Search the records for "corner". Copy every line where it appears.

+++++

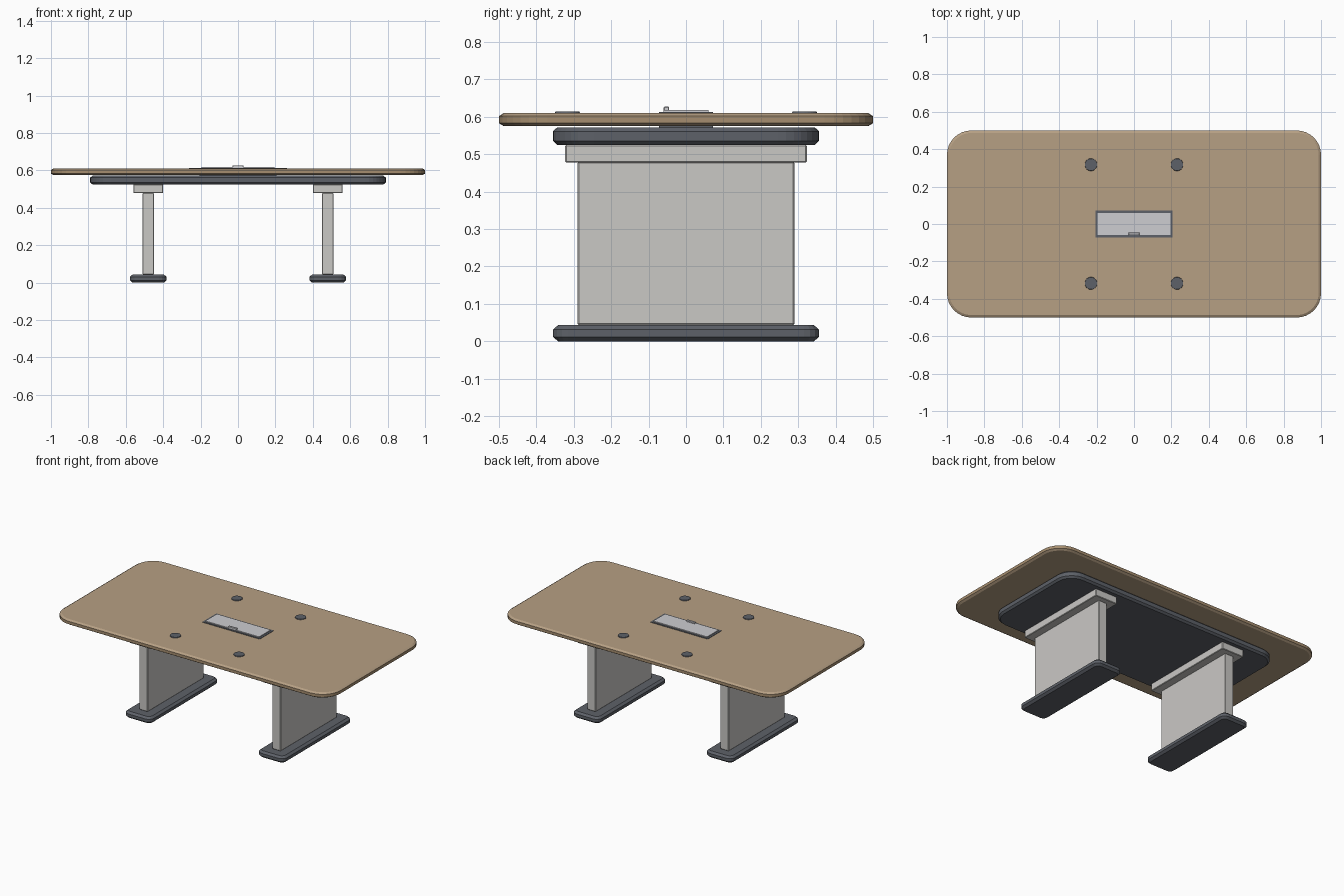
import bpy, bmesh
from math import sin, cos, pi

cube = bpy.data.objects.get("Cube")
if cube:
    bpy.data.objects.remove(cube, do_unlink=True)


def material(name, rgb):
    m = bpy.data.materials.new(name)
    m.use_nodes = True
    m.diffuse_color = (*rgb, 1)
    m.node_tree.nodes["Principled BSDF"].inputs["Base Color"].default_value = (*rgb, 1)
    return m


wood = material("wood", (0.47, 0.35, 0.23))
edge_wood = material("edge wood", (0.38, 0.27, 0.16))
charcoal = material("charcoal", (0.11, 0.12, 0.14))
pale_grey = material("pale grey", (0.59, 0.58, 0.56))
silver = material("silver", (0.61, 0.61, 0.64))


def finish(bm, name, mat):
    bmesh.ops.recalc_face_normals(bm, faces=bm.faces)
    mesh = bpy.data.meshes.new(name)
    bm.to_mesh(mesh)
    bm.free()
    mesh.materials.append(mat)
    ob = bpy.data.objects.new(name, mesh)
    bpy.context.collection.objects.link(ob)
    return ob


def slab(name, x, hx, hy, z0, z1, radius, inset, drop, mat, steps=8):
    """Rounded-corner board with chamfered upper and lower rims."""
    bm = bmesh.new()
    rings = []
    for z, d in ((z0, inset), (z0 + drop, 0), (z1 - drop, 0), (z1, inset)):
        r = radius - d
        ring = []
        for corner, (sx, sy) in enumerate(((1, 1), (-1, 1), (-1, -1), (1, -1))):
            for i in range(steps + 1):
                a = (corner + i / steps) * pi / 2
                ring.append(bm.verts.new((x + sx * (hx - radius) + r * cos(a),
                                          sy * (hy - radius) + r * sin(a), z)))
        rings.append(ring)
    for low, high in zip(rings, rings[1:]):
        for i in range(len(low)):
            j = (i + 1) % len(low)
            bm.faces.new((low[i], low[j], high[j], high[i]))
    bm.faces.new(rings[0])
    bm.faces.new(rings[-1])
    return finish(bm, name, mat)


def box(name, xs, ys, zs, mat, bevel=0.0):
    bm = bmesh.new()
    bmesh.ops.create_cube(bm, size=1)
    for v in bm.verts:
        v.co = [(a + b) / 2 + c * (b - a) for c, (a, b) in zip(v.co, (xs, ys, zs))]
    ob = finish(bm, name, mat)
    if bevel:
        mod = ob.modifiers.new("soft_edges", 'BEVEL')
        mod.width = bevel
        mod.segments = 1
    return ob


# Tabletop with a darker edge band, and the board below it
top = slab("tabletop", 0, 1.0, 0.5, 0.575, 0.61, 0.13, 0.013, 0.008, wood)
top.data.materials.append(edge_wood)
for face in top.data.polygons:
    if abs(face.normal.z) < 0.3:
        face.material_index = 1
slab("under_board", 0, 0.79, 0.356, 0.525, 0.572, 0.11, 0.012, 0.011, charcoal)

# Legs: foot, upright panel and mounting block on each side
for side, x in (("left", 0.48), ("right", -0.48)):
    slab(f"{side}_foot", x, 0.098, 0.356, 0, 0.043, 0.04, 0.014, 0.012, charcoal, 4)
    box(f"{side}_leg_panel", (x - 0.031, x + 0.031), (-0.29, 0.29), (0.043, 0.48), pale_grey, 0.004)
    box(f"{side}_mounting_block", (x - 0.08, x + 0.08), (-0.323, 0.323), (0.478, 0.525), pale_grey, 0.003)

# Cable hatch: recessed box, lid and pull tab
box("hatch_box", (-0.207, 0.207), (-0.072, 0.072), (0.57, 0.6125), charcoal)
box("hatch_lid", (-0.194, 0.194), (-0.06, 0.06), (0.61, 0.618), silver)
box("hatch_pull", (-0.03, 0.03), (-0.06, -0.045), (0.615, 0.627), silver, 0.002)

# Cable grommets
for i, (sx, sy) in enumerate(((1, 1), (-1, 1), (-1, -1), (1, -1))):
    bm = bmesh.new()
    bmesh.ops.create_cone(bm, cap_ends=True, segments=24, radius1=0.034, radius2=0.032, depth=0.006)
    bmesh.ops.translate(bm, verts=bm.verts, vec=(0.23 * sx, 0.317 * sy, 0.611))
    finish(bm, f"grommet_{i + 1}", charcoal)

+++++

◆ Exercise output:
    """Rounded-corner board with chamfered upper and lower rims."""
        for corner, (sx, sy) in enumerate(((1, 1), (-1, 1), (-1, -1), (1, -1))):
                a = (corner + i / steps) * pi / 2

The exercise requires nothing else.